WASHINGTON, June 07, 2022—Compounding the damage from the COVID-19 pandemic, the Russian invasion of Ukraine has magnified the slowdown in the global economy, which is entering what could become a protracted period of feeble growth and elevated inflation, according to the World Bank’s latest Global Economic Prospects report. This raises the risk of stagflation, with potentially harmful consequences for middle- and low-income economies alike.
Global growth is expected to slump from 5.7 percent in 2021 to 2.9 percent in 2022— significantly lower than 4.1 percent that was anticipated in January. It is expected to hover around that pace over 2023-24, as the war in Ukraine disrupts activity, investment, and trade in the near term, pent-up demand fades, and fiscal and monetary policy accommodation is withdrawn. As a result of the damage from the pandemic and the war, the level of per capita income in developing economies this year will be nearly 5 percent below its pre-pandemic trend.
“The war in Ukraine, lockdowns in China, supply-chain disruptions, and the risk of stagflation are hammering growth. For many countries, recession will be hard to avoid,” said World Bank President David Malpass. “Markets look forward, so it is urgent to encourage production and avoid trade restrictions. Changes in fiscal, monetary, climate and debt policy are needed to counter capital misallocation and inequality.”

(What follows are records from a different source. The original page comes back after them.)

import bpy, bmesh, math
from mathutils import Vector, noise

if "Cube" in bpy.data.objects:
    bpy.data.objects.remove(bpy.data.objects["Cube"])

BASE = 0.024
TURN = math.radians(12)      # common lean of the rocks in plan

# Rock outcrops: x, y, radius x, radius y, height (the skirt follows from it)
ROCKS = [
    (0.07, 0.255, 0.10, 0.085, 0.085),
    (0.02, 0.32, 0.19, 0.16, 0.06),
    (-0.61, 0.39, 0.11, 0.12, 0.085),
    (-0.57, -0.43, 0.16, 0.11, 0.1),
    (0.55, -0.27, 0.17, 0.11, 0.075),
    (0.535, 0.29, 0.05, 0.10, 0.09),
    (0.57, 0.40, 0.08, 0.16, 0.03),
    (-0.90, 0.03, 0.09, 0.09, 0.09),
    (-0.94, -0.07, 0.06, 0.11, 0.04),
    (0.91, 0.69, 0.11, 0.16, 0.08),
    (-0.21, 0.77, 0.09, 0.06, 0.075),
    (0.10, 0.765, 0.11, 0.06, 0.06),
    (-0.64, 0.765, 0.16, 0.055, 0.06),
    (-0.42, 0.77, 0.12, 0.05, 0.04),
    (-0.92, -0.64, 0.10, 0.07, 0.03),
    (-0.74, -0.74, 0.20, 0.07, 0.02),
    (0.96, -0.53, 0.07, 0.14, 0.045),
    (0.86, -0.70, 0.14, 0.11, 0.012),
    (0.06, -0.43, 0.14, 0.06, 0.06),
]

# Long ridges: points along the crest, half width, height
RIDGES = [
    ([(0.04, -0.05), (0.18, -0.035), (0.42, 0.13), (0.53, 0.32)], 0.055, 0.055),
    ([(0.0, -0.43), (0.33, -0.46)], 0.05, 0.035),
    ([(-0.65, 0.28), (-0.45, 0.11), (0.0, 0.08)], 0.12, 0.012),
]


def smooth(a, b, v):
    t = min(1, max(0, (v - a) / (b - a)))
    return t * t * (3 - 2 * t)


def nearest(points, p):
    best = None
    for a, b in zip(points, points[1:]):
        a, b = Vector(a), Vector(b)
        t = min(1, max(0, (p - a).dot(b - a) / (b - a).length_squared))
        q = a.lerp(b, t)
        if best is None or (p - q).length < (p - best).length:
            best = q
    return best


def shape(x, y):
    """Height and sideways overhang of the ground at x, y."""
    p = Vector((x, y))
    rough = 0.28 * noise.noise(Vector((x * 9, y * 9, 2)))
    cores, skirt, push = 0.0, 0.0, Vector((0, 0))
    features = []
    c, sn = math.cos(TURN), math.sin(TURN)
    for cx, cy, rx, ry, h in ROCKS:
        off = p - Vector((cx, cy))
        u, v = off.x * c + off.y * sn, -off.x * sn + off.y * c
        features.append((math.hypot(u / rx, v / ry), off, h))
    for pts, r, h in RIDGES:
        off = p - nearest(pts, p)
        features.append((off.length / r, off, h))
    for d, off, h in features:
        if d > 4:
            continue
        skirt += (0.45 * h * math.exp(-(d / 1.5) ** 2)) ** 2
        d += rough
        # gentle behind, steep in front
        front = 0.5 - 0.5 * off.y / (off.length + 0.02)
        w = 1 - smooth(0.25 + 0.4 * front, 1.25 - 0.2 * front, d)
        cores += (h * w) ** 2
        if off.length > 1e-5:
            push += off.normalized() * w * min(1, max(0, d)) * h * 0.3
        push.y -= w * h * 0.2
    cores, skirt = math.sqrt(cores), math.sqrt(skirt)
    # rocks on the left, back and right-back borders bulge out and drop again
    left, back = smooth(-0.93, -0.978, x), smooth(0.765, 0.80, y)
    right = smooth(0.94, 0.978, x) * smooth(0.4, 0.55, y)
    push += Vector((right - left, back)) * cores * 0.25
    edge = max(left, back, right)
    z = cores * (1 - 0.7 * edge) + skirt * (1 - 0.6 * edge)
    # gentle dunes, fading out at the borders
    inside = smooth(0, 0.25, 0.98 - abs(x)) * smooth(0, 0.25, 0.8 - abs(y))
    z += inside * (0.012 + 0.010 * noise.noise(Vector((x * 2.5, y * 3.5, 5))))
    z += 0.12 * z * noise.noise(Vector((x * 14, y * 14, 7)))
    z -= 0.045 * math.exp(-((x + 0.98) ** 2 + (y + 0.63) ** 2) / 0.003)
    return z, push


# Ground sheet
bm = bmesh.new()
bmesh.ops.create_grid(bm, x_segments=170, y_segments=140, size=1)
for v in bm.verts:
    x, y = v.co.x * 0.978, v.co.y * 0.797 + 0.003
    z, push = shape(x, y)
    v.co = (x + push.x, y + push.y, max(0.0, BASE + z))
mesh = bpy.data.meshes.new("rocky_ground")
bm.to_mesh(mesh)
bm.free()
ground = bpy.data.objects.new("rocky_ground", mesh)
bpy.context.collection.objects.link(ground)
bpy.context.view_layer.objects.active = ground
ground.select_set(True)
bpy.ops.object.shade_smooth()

The June Global Economic Prospects report offers the first systematic assessment of how current global economic conditions compare with the stagflation of the 1970s—with a particular emphasis on how stagflation could affect emerging market and developing economies. The recovery from the stagflation of the 1970s required steep increases in interest rates in major advanced economies, which played a prominent role in triggering a string of financial crises in emerging market and developing economies.
“Developing economies will have to balance the need to ensure fiscal sustainability with the need to mitigate the effects of today’s overlapping crises on their poorest citizens,” said Ayhan Kose, Director of the World Bank’s Prospects Group. “Communicating monetary policy decisions clearly, leveraging credible monetary policy frameworks, and protecting central bank independence can effectively anchor inflation expectations and reduce the amount of policy tightening required to achieve the desired effects on inflation and activity.”
The current juncture resembles the 1970s in three key aspects: persistent supply-side disturbances fueling inflation, preceded by a protracted period of highly accommodative monetary policy in major advanced economies, prospects for weakening growth, and vulnerabilities that emerging market and developing economies face with respect to the monetary policy tightening that will be needed to rein in inflation.
However, the ongoing episode also differs from the 1970s in multiple dimensions: the dollar is strong, a sharp contrast with its severe weakness in the 1970s; the percentage increases in commodity prices are smaller; and the balance sheets of major financial institutions are generally strong. More importantly, unlike the 1970s, central banks in advanced economies and many developing economies now have clear mandates for price stability, and, over the past three decades, they have established a credible track record of achieving their inflation targets.
Global inflation is expected to moderate next year but it will likely remain above inflation targets in many economies. The report notes that if inflation remains elevated, a repeat of the resolution of the earlier stagflation episode could translate into a sharp global downturn along with financial crises in some emerging market and developing economies.
The report also offers fresh insights on how the war’s effects on energy markets are clouding the global growth outlook. The war in Ukraine has led to a surge in prices across a wide range of energy-related commodities. Higher energy prices will lower real incomes, raise production costs, tighten financial conditions, and constrain macroeconomic policy especially in energy-importing countries.
Growth in advanced economies is projected to sharply decelerate from 5.1 percent in 2021 to 2.6 percent in 2022—1.2 percentage point below projections in January. Growth is expected to further moderate to 2.2 percent in 2023, largely reflecting the further unwinding of the fiscal and monetary policy support provided during the pandemic.
Among emerging market and developing economies, growth is also projected to fall from 6.6 percent in 2021 to 3.4 percent in 2022—well below the annual average of 4.8 percent over 2011-2019. The negative spillovers from the war will more than offset any near-term boost to some commodity exporters from higher energy prices. Forecasts for 2022 growth have been revised down in nearly 70 percent of EMDEs, including most commodity importing countries as well as four-fifths of low-income countries.
The report highlights the need for decisive global and national policy action to avert the worst consequences of the war in Ukraine for the global economy. This will involve global efforts to limit the harm to those affected by the war, to cushion the blow from surging oil and food prices, to speed up debt relief, and to expand vaccinations in low-income countries. It will also involve vigorous supply responses at the national level while keeping global commodity markets functioning well.
Policymakers, moreover, should refrain from distortionary policies such as price controls, subsidies, and export bans, which could worsen the recent increase in commodity prices. Against the challenging backdrop of higher inflation, weaker growth, tighter financial conditions, and limited fiscal policy space, governments will need to reprioritize spending toward targeted relief for vulnerable populations.